Thelma Elizabeth Ramaglia – age 90 of Washburn, passed away on December 4, 2018. Thelma was a member of Saint Teresa of Kolkata Catholic Church.
She is preceded in death by husband, John Ramaglia. Thelma is survived by daughters, Susan Ramaglia and Judy Ramaglia; sons, John (Denise) Ramaglia and Richard Ramaglia; five grandchildren and nine great grandchildren with one expected in July.
Edward Leo Oliver, age 82, of Corryton, went to be with The Lord on December 1, 2018. He was a member of Emory Valley Baptist Church. He was a 50 year member of Corryton Masonic Lodge #321, P.M. twice and held many positions during his time there. Leo proudly served our country in the U.S. Army during a two year tour of duty overseas and was honorably discharged in 1958. Leo fully retired in 2002 from Plasti-Line, Inc. after 14 years and more than 23 years at Tucker Steel Company.
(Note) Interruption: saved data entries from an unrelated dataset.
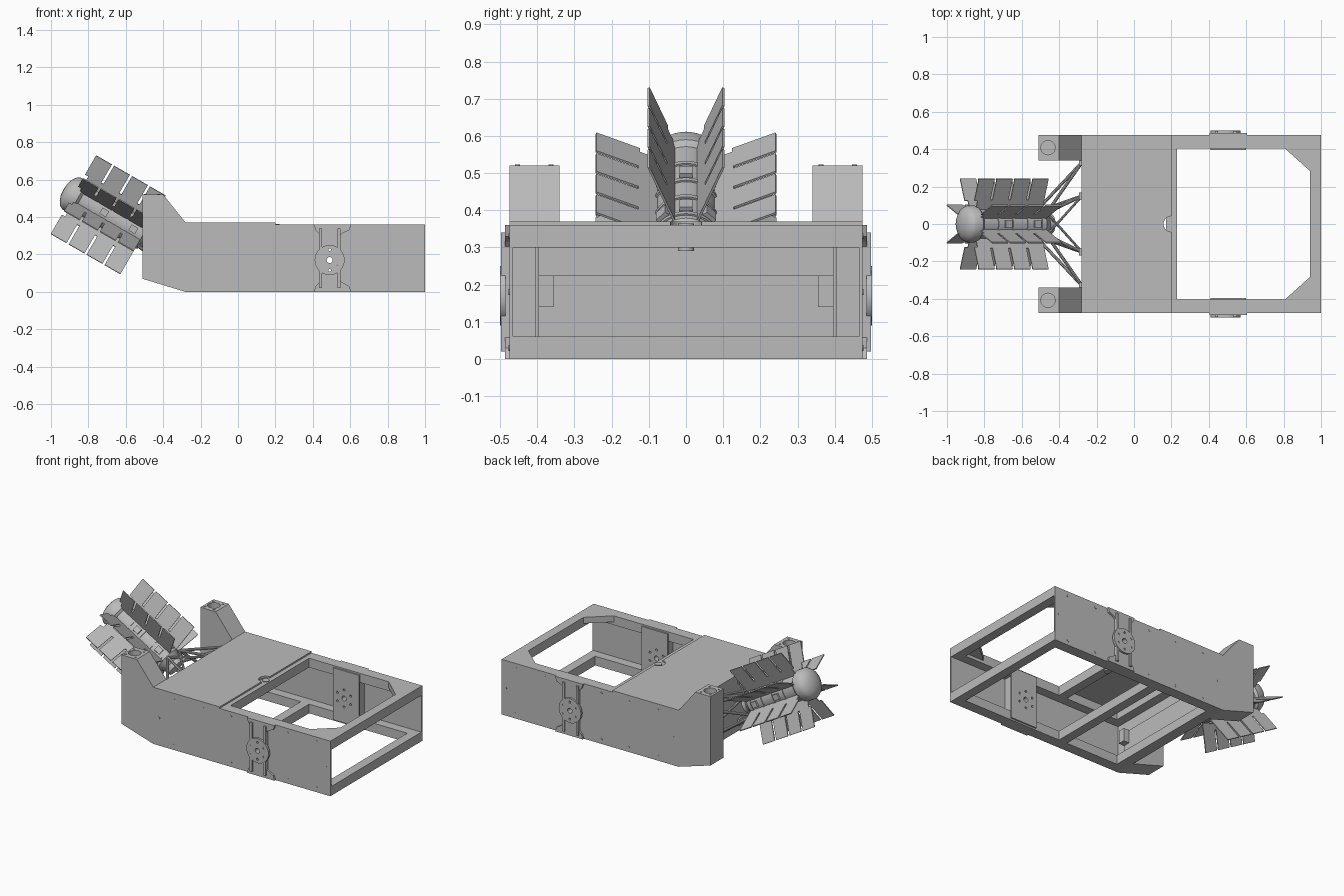
import bpy, bmesh
from math import radians, pi, cos, sin
from mathutils import Matrix, Vector

if "Cube" in bpy.data.objects:
    bpy.data.objects.remove(bpy.data.objects["Cube"])

grey = bpy.data.materials.new("plain grey")
grey.use_nodes = True
grey.diffuse_color = (0.5, 0.5, 0.5, 1)
grey.node_tree.nodes["Principled BSDF"].inputs["Base Color"].default_value = (0.5, 0.5, 0.5, 1)


def finish(name, bm, matrix=None, smooth=False):
    bmesh.ops.recalc_face_normals(bm, faces=bm.faces)
    mesh = bpy.data.meshes.new(name)
    bm.to_mesh(mesh)
    bm.free()
    mesh.materials.append(grey)
    ob = bpy.data.objects.new(name, mesh)
    bpy.context.collection.objects.link(ob)
    if matrix:
        ob.matrix_world = matrix
    if smooth:
        bpy.ops.object.select_all(action='DESELECT')
        ob.select_set(True)
        bpy.context.view_layer.objects.active = ob
        bpy.ops.object.shade_smooth_by_angle(angle=radians(35))
    return ob


def add_box(bm, x, y, z):
    size = Matrix.Diagonal((x[1] - x[0], y[1] - y[0], z[1] - z[0], 1))
    centre = Matrix.Translation((sum(x) / 2, sum(y) / 2, sum(z) / 2))
    bmesh.ops.create_cube(bm, size=1, matrix=centre @ size)


def box(name, x, y, z):
    bm = bmesh.new()
    add_box(bm, x, y, z)
    return finish(name, bm)


def prism(name, points, a, b, axis='Y'):
    """Extrude an outline: XZ points along Y, or XY points along Z."""
    bm = bmesh.new()
    put = (lambda p, h: (p[0], h, p[1])) if axis == 'Y' else (lambda p, h: (p[0], p[1], h))
    face = bm.faces.new([bm.verts.new(put(p, a)) for p in points])
    top = bmesh.ops.extrude_face_region(bm, geom=[face])["geom"]
    move = Vector(put((0, 0), b - a))
    bmesh.ops.translate(bm, vec=move, verts=[v for v in top if isinstance(v, bmesh.types.BMVert)])
    return finish(name, bm)


def add_rod(bm, p, q, r, sides=10):
    p, q = Vector(p), Vector(q)
    turn = (q - p).to_track_quat('Z', 'Y').to_matrix().to_4x4()
    bmesh.ops.create_cone(bm, cap_ends=True, segments=sides, radius1=r, radius2=r,
                          depth=(q - p).length, matrix=Matrix.Translation((p + q) / 2) @ turn)


def cut(obs, rods):
    """Drill a list of rods out of some objects."""
    bm = bmesh.new()
    for p, q, r in rods:
        add_rod(bm, p, q, r, 20)
    cutter = finish("drill", bm)
    cutter.hide_render = True
    for ob in obs:
        mod = ob.modifiers.new("holes", 'BOOLEAN')
        mod.operation, mod.object, mod.solver = 'DIFFERENCE', cutter, 'EXACT'
        bpy.context.view_layer.objects.active = ob
        bpy.ops.object.modifier_apply(modifier=mod.name)
    bpy.data.objects.remove(cutter)


# Side walls, horns and hinge fittings, one set per side
side_outline = [(-.51, .07), (-.51, .52), (-.4, .52), (-.28, .37), (.2, .37),
                (.2, .36), (1, .36), (1, 0), (-.28, 0)]
horn_outline = side_outline[:4] + [(-.28, 0)]
hub = (.49, .17)
for s, side in ((1, "left"), (-1, "right")):
    def span(a, b):
        return sorted((s * a, s * b))

    wall = prism(side + "_side_wall", side_outline, *span(.465, .475))
    horn = prism(side + "_horn", horn_outline, *span(.34, .466))
    inner = box(side + "_inner_plate", (.41, .6), span(.395, .405), (.01, .35))
    spacer = box(side + "_inner_spacer", (.42, .59), span(.4, .47), (.05, .31))

    # Outer fitting: narrow web with wide feet at both ends
    web = [(.405, 0), (.605, 0), (.595, .03), (.56, .05), (.545, .06), (.545, .3),
           (.56, .315), (.595, .33), (.605, .36), (.405, .36), (.415, .33),
           (.435, .31), (.435, .05), (.415, .03)]
    plate = prism(side + "_hinge_plate", web, *span(.47, .487))
    for n, x in (("rear", .44), ("fore", .54)):
        box(f"{side}_{n}_hinge_rail", (x - .008, x + .008), span(.475, .497), (.02, .34))
    bm = bmesh.new()
    add_rod(bm, (hub[0], s * .485, hub[1]), (hub[0], s * .5, hub[1]), .08, 40)
    disc = finish(side + "_hinge_disc", bm, smooth=True)
    holes = [((hub[0], s * .3, hub[1]), (hub[0], s * .6, hub[1]), .016)]
    for k in range(6):
        x, z = hub[0] + .055 * sin(k * pi / 3), hub[1] + .055 * cos(k * pi / 3)
        holes.append(((x, s * .3, z), (x, s * .6, z), .007))
    cut([wall, inner, spacer, plate, disc], holes)

    # Horn sockets
    cut([horn], [((-.46, s * .408, .46), (-.46, s * .408, .6), .038)])
    bm = bmesh.new()
    for dx in (-.035, .035):
        for dy in (-.045, .045):
            x, y = -.46 + dx, s * .408 + dy
            add_rod(bm, (x, y, .515), (x, y, .523), .007)
    # Wall bolts
    spots = [(x, z) for x in (-.13, .08, .28, .69, .9) for z in (.03, .33)]
    for x, z in spots + [(-.24, .18), (.97, .18)]:
        add_rod(bm, (x, s * .47, z), (x, s * .477, z), .008)
    finish(side + "_bolts", bm)

    # Long rails and gussets
    for n, z in (("top", (.3, .36)), ("bottom", (0, .06))):
        box(f"{side}_{n}_rail", (-.28, 1), span(.405, .466), z)
    prism(side + "_corner_gusset", [(.8, s * .41), (.945, s * .41), (.945, s * .28)],
          .32, .36, 'Z')
    box(side + "_bulkhead_bracket", (-.26, -.22), span(.355, .4), (.14, .225))

# Cross bars, bulkhead and deck
for n, z in (("top", (.3, .36)), ("bottom", (0, .06))):
    box(n + "_end_bar", (.94, 1), (-.475, .475), z)
    box(n + "_middle_bar", (.17, .23), (-.41, .41), z)
    box(n + "_bulkhead_bar", (-.28, -.21), (-.41, .41), z)
box("bulkhead", (-.28, -.27), (-.47, .47), (0, .365))
box("bulkhead_panel", (-.27, -.26), (-.4, .4), (.06, .225))
deck = box("deck", (-.28, .2), (-.475, .475), (.355, .37))
cut([deck], [((.2, 0, .3), (.2, 0, .4), .042)])
bm = bmesh.new()
add_rod(bm, (.2, 0, .29), (.2, 0, .364), .022, 24)
finish("deck_latch", bm, smooth=True)

# Tilted engine: its own z runs along the axis, up and out
tilt = Matrix.Translation((-.88, 0, .52)) @ Matrix.Rotation(radians(-60), 4, 'Y')
profile = [(0, .06), (.035, .057), (.065, .047), (.088, .03), (.098, .012), (.098, -.03),
           (.085, -.045)]
for z in (-.13, -.22, -.31, -.4):
    profile += [(.085, z), (.09, z), (.09, z - .014), (.085, z - .014)]
profile += [(.085, -.43), (.055, -.47), (.055, -.5), (0, -.5)]
bm = bmesh.new()
vs = [bm.verts.new((r, 0, z)) for r, z in profile]
es = [bm.edges.new(pair) for pair in zip(vs, vs[1:])]
bmesh.ops.spin(bm, geom=vs + es, cent=(0, 0, 0), axis=(0, 0, 1), angle=2 * pi, steps=40)
bmesh.ops.remove_doubles(bm, verts=bm.verts, dist=1e-5)
finish("engine_body", bm, tilt, smooth=True)

# Eight radial fins, each a root strip with four panels
gap, panel = .013, (.43 - 3 * .013) / 4
for k in range(8):
    bm = bmesh.new()
    add_box(bm, (.07, .14), (-.003, .003), (-.43, -.02))
    for i in range(4):
        top = -i * (panel + gap)
        add_box(bm, (.135, .262), (-.003, .003), (top - panel, top))
    finish(f"engine_fin_{k + 1}", bm, tilt @ Matrix.Rotation(radians(22.5 + 45 * k), 4, 'Z'))

# Small housings on the engine body between the fins
for k in range(8):
    bm = bmesh.new()
    for z in (-.19, -.37):
        add_box(bm, (.08, .097), (-.018, .018), (z - .02, z + .02))
    finish(f"engine_housing_{k + 1}", bm, tilt @ Matrix.Rotation(radians(45 * k), 4, 'Z'))

# Truss between engine and bulkhead
bm = bmesh.new()
for s in (1, -1):
    high = tilt @ Vector((.065, s * .06, -.44))
    low = tilt @ Vector((-.065, s * .06, -.44))
    for start, y, z in ((high, .33, .33), (high, .15, .33), (high, .33, .08),
                        (low, .33, .08), (low, .15, .06), (low, .33, .33)):
        add_rod(bm, start, (-.278, s * y, z), .009)
    add_rod(bm, high, (-.278, -s * .15, .33), .007)
    for y, z in ((.33, .33), (.33, .08), (.15, .33), (.15, .06)):
        add_box(bm, (-.295, -.278), sorted((s * (y - .018), s * (y + .018))), (z - .02, z + .02))
finish("engine_truss", bm)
He enjoyed gardening, college and professional football and Nascar racing.
On Saturday, December 1, 2018, Wendy Turner, wife, mother, daughter and sister passed away at the age of 51. Wendy will be forever remembered by her loving husband and best friend of 28 years Johnny Turner; their wonderful son, Brandon Turner (Sage); father, David Cooper (Brenda); siblings, John Cooper (Elizabeth), Darrell Cooper (Jennifer), Nina Goode (Roger) and Amanda Shaffer; she will forever be remembered by her numerous nieces (4), nephews (5), and extended family and dear friends.
Marie (Rutherford) Kidwell, age 91, passed away on December 2, 2018. She was a member of Mt. Zion Baptist Church.
Preceded in death by husband Swan Kidwell; parents Tom & Rova Rutherford; sister Edith Flatford and infant brother Arthur Rutherford.
Survived by sister Bernice Flatford; special friends Lawrence & Ethel Weaver and Karen Hawks; many nieces, nephews, great nieces and great nephews.
Family will receive friends 6-8pm Thursday at Mynatt Funeral Home Halls Chapel, with funeral service to follow at 8pm, Rev. Mike Keck officiating.